One of the key Brexit casualties is the Pensions Bill, the Department for Work and Pensions was hoping to introduce this year. The Pensions Bill was meant to introduce a number of changes, however they can still push ahead with many of their regulatory changes despite Brexit:

  • November 2019 sees the introduction of new ‘wake-up’ packs. From then providers will send a one-page summary together with a page of retirement risk warnings to clients at age 50, with more detailed packs, alongside the one-pager, following every five years thereafter until the pension pot is fully crystallised.
  • The thorny subject of defined benefit transfers continues to attract attention from regulators and politicians. A joint FCA/TPR template to encourage schemes to provide transfer information on a consistent basis is due imminently. While this is helpful, it won’t be compulsory so it is likely good schemes will adopt it while laggards are much less likely to do so. Any improvement will be incremental, but it is a move in the right direction. As is the growing focus on transfer turnaround times. Increasing use of technology shows transfers can be paid relatively quickly, and now we need a greater breadth of schemes and administrators stepping up to the plate.

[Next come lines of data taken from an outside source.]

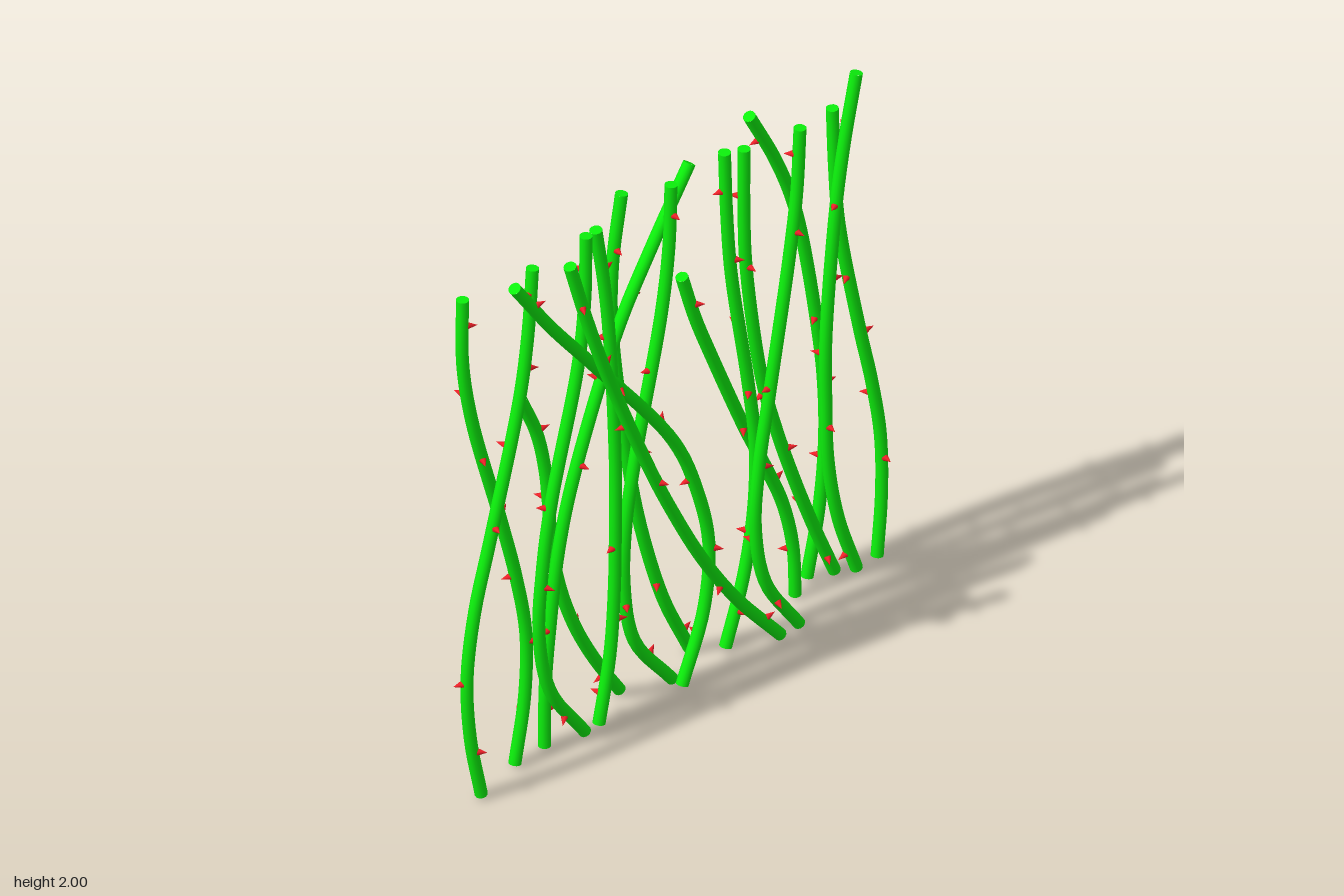
import * as THREE from 'three';

const RADIUS = 0.0215;
const BOTTOM = 0.015;
const green = new THREE.MeshStandardMaterial({ color: 0x0cf00c });
const red = new THREE.MeshStandardMaterial({ color: 0xf02028 });

// Fractions of a vine's height at which its x is given
const HEIGHTS = [0, 0.125, 0.25, 0.375, 0.5, 0.75, 0.875, 1];

function addMesh(parent, name, geometry, material) {
  const mesh = new THREE.Mesh(geometry, material);
  mesh.name = name;
  parent.add(mesh);
  return mesh;
}

// Flat cap closing one end of a stem
function addCap(vine, curve, t) {
  const cap = addMesh(vine, 'stemEnd', new THREE.CircleGeometry(RADIUS, 12), green);
  const outward = curve.getTangentAt(t).multiplyScalar(t ? 1 : -1);
  cap.position.copy(curve.getPointAt(t));
  cap.quaternion.setFromUnitVectors(new THREE.Vector3(0, 0, 1), outward);
}

// Thorn standing square to the stem
function addThorn(vine, curve, t, angle) {
  const tangent = curve.getTangentAt(t);
  const out = new THREE.Vector3(Math.cos(angle), 0, Math.sin(angle));
  out.addScaledVector(tangent, -out.dot(tangent)).normalize();
  const thorn = addMesh(vine, 'thorn', new THREE.ConeGeometry(0.013, 0.035, 8), red);
  thorn.position.copy(curve.getPointAt(t)).addScaledVector(out, 0.033);
  thorn.quaternion.setFromUnitVectors(new THREE.Vector3(0, 1, 0), out);
}

// One vine in the layer at depth z; lean moves its root forward
function addVine(model, z, xs, top = 1.985, lean = 0) {
  const index = model.children.length;
  const vine = new THREE.Group();
  vine.name = 'vine' + (index + 1);
  model.add(vine);
  const curve = new THREE.CatmullRomCurve3(xs.map((x, i) => {
    const t = HEIGHTS[i];
    return new THREE.Vector3(x, BOTTOM + t * (top - BOTTOM), z + lean * (1 - t));
  }));

  addMesh(vine, 'stem', new THREE.TubeGeometry(curve, 48, RADIUS, 12), green);
  addCap(vine, curve, 0);
  addCap(vine, curve, 1);

  // Thorns spiral round the stem
  const count = Math.round(top * 3.5);
  for (let i = 0; i < count; i++) {
    const t = (i + 0.3 + 0.4 * ((index * 0.618) % 1)) / count;
    addThorn(vine, curve, t, 2.4 * i + 1.7 * index);
  }
}

export function createModel() {
  const model = new THREE.Group();
  model.name = 'thornyVines';

  // Rear layer
  addVine(model, -0.08, [.15, .035, -.045, -.105, -.145, -.205, -.2, -.16]);
  addVine(model, -0.08, [.69, .745, .77, .765, .735, .64, .55, .425]);
  addVine(model, -0.08, [-.17, -.28, -.37, -.435, -.475, -.51, -.55, -.625], 1.41);

  // Second layer
  addVine(model, -0.04, [-.69, -.645, -.64, -.685, -.75, -.89, -.93, -.93]);
  addVine(model, -0.04, [-.555, -.55, -.525, -.49, -.425, -.22, -.065, .11]);
  addVine(model, -0.04, [.775, .675, .585, .505, .44, .37, .36, .36], 1.91);
  addVine(model, -0.04, [.595, .585, .54, .46, .37, .21, .135, .075], 1.55);
  addVine(model, -0.04, [.93, .955, .955, .92, .87, .785, .77, .765], 1.86, 0.04);

  // Middle layer
  addVine(model, 0, [-.885, -.935, -.95, -.915, -.845, -.71, -.67, -.65]);
  addVine(model, 0, [-.41, -.57, -.62, -.605, -.565, -.44, -.41, -.405]);
  addVine(model, 0, [-.345, -.295, -.275, -.27, -.27, -.295, -.32, -.36]);
  addVine(model, 0, [-.01, -.185, -.23, -.22, -.175, -.06, -.025, -.015]);
  addVine(model, 0, [.235, .32, .365, .37, .34, .26, .24, .23]);
  addVine(model, 0, [.835, .75, .705, .695, .695, .74, .78, .835]);

  // Front layers
  addVine(model, 0.037, [-.01, .09, .115, .06, -.045, -.41, -.6, -.77], 1.985, 0.008);
  addVine(model, 0.08, [.405, .205, .045, -.085, -.2, -.4, -.485, -.56]);
  addVine(model, 0.08, [.49, .335, .29, .31, .355, .445, .48, .495]);
  return model;
}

  • There are a host of other developments taking place, including the ongoing increase in state pension age to 66, the FCA considering charges in non-workplace pension schemes and the introduction of the new guidance body, the Money and Pension Service. As well as much media discussion around how the horribly complex tapered annual allowance affects members of the NHS pension scheme and other high earners